What do you do when a diversity plan works too well?

WASHINGTON — WASHINGTON - In our long, hard slog through America's racial confusions, there are lessons to be found deep in the heart of Texas' dilemma over diversity on campus.

A "10 percent solution" plan that Texans devised to replace race-based college admissions policies has worked much better for the University of Texas than anyone had a right to expect. Unfortunately, that's the problem. State senators will begin holding committee hearings this month to investigate possible modifications to the plan they approved after a federal court outlawed the use of race in the admissions policies of the state's public universities in 1996.


The law guarantees college admission to the top 10 percent of the graduating class from any and every public or private high school in the state. Since race tends to follow neighborhood and income patterns, the result has been an increase in minority enrollment at the state's premier public universities - the University of Texas, Austin and Texas A&M; - plus a bonus increase in enrollment for rural whites.

For example, since the plan began in 1998, the number of schools that feed graduates to the University of Texas has risen from 600 of the state's 1,600 high schools to more than 800. Ah, what a lovely scheme. Small wonder that California and Florida quickly adopted similar percentage plans and other states are considering them.


But that's only the good news. Unfortunately, a Texas-size backlash has erupted among parents from better-off high school districts who voice a novel complaint: reverse discrimination against overachievers. Parents in more-affluent school districts are complaining that their hard-working, high-performing little Jills and Johnnies are being penalized for attending academically rigorous high schools where it is much tougher to make the top 10 percent.

Even advocates of the percentage plan say it would be a mistake to accuse these disgruntled parents of merely trying to hold on to upper-class privilege. The "10 percenters" have grown rapidly from about 40 percent of college freshman admissions to more than 70 percent, squeezing out gifted youths who have better test scores or special talents, such as musical abilities, but didn't quite make the top 10 percent of their class.

"As we reach deeper into the top 10 percent pool of high school graduates, we are beginning to see a fairness problem," said Douglas Laycock, a University of Texas law professor who helped defend the school's earlier affirmative-action policy before the 5th U.S. Circuit Court of Appeals.

A consensus appears to be growing for lowering the percentage of students who are admitted under the percentage plan, which would raise the number of those who can be accepted based on test scores and other skills.

Yet another challenge is gathering on the horizon: The state's nonwhite population has been growing at a faster rate than the universities' nonwhite enrollment.

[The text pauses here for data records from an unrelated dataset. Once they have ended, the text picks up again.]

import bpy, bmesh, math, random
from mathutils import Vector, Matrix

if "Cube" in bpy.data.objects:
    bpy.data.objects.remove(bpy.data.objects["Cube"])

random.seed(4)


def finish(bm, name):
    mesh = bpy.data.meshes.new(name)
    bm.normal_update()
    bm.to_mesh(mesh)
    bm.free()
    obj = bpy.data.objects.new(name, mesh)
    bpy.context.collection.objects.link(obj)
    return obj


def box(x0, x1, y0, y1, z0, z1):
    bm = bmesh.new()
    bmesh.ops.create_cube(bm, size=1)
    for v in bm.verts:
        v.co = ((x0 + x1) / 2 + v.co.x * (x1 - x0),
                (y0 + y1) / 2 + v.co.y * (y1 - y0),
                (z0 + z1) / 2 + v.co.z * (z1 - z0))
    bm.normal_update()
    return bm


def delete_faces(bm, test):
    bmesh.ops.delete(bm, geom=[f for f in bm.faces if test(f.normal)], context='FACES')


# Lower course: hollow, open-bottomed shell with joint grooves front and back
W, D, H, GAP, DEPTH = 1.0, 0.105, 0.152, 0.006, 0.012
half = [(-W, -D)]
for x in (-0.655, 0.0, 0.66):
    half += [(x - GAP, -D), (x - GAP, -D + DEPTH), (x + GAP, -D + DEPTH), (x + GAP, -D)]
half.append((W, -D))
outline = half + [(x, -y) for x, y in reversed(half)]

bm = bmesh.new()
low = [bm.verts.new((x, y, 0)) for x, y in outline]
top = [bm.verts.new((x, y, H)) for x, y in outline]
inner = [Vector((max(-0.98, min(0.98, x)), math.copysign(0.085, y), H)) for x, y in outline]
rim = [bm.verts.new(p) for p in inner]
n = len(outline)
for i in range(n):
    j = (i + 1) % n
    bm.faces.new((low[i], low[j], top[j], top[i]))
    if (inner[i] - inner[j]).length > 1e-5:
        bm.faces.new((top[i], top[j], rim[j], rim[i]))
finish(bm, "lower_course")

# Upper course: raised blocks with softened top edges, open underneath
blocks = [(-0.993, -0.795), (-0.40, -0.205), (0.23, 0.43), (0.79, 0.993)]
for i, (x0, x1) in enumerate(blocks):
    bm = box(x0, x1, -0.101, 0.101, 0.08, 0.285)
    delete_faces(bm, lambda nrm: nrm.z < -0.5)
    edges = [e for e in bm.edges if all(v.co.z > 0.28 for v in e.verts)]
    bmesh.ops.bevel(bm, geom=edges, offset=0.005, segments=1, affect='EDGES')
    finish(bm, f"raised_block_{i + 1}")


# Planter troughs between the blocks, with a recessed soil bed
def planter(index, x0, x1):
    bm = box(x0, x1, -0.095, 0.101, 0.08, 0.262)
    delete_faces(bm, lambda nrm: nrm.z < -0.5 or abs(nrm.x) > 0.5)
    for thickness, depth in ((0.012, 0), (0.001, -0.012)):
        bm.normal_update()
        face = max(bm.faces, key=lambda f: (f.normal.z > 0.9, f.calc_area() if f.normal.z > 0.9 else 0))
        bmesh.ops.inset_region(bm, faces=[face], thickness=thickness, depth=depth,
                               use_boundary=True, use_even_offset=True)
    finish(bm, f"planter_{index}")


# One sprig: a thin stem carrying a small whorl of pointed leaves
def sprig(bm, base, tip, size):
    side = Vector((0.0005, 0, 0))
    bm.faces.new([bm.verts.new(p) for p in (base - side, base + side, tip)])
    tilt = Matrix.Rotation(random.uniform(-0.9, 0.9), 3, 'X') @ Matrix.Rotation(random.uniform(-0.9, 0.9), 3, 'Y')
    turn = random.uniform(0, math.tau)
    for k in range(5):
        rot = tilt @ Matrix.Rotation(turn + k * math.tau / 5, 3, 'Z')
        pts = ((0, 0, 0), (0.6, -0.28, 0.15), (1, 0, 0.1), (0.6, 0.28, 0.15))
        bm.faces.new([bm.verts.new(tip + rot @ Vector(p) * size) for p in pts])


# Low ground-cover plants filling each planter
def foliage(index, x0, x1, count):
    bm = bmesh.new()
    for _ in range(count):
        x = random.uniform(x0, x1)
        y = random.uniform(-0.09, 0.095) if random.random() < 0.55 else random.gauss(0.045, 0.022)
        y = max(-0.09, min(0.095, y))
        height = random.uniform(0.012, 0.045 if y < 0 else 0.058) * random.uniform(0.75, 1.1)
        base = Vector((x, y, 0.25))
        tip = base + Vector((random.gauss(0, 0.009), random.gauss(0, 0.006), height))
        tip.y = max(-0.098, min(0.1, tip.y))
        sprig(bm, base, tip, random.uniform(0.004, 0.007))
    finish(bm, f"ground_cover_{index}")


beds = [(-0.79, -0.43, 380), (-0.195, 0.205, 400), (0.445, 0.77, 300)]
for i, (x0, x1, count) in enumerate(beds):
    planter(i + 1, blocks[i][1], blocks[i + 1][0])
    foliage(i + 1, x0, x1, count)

So what is to be done? An important clue may be offered by Texas A&M;, which has announced dramatic enrollment increases in all minority groups this fall, including a huge 57 percent increase for black students, even though it does not consider race or ethnicity in admissions.

As Texas A&M; has figured out, recruitment policies are just as important as admissions policies in attracting a diverse student body. As Mr. Laycock told me, the percentage plan has made recruitment easier because it crosses the credibility gap that college representatives often encounter with students who don't believe they really have a chance to get into the state's top schools.

"Our president can go into any high school and say, 'You don't have to just trust us. It's the law: Your competition is in this room. Make the top 10 percent, and you are guaranteed admission,'" he said.


That's a powerful sales pitch. Early research indicates that students admitted under the 10 percent plan actually perform better academically than the overall student average. The percentage plan works, but a reasonable limit needs to be found to avoid crowding out highly qualified students who didn't make the top 10 percent of their graduating class.

At the same time, the experience of Texas A&M; and other universities shows how effectively an aggressive recruitment effort can boost the enrollment of qualified minority students and other underserved communities.

In short, as Texas educators and legislators wrestle with the future of their percentage plan, they should remember the old Clinton administration slogan: Mend it, don't end it. Until that day comes when we are truly ready to leave no child behind in our public schools, the percentage plans move in the right direction.

Clarence Page is a columnist for the Chicago Tribune, a Tribune Publishing newspaper. His column appears Thursdays in The Sun.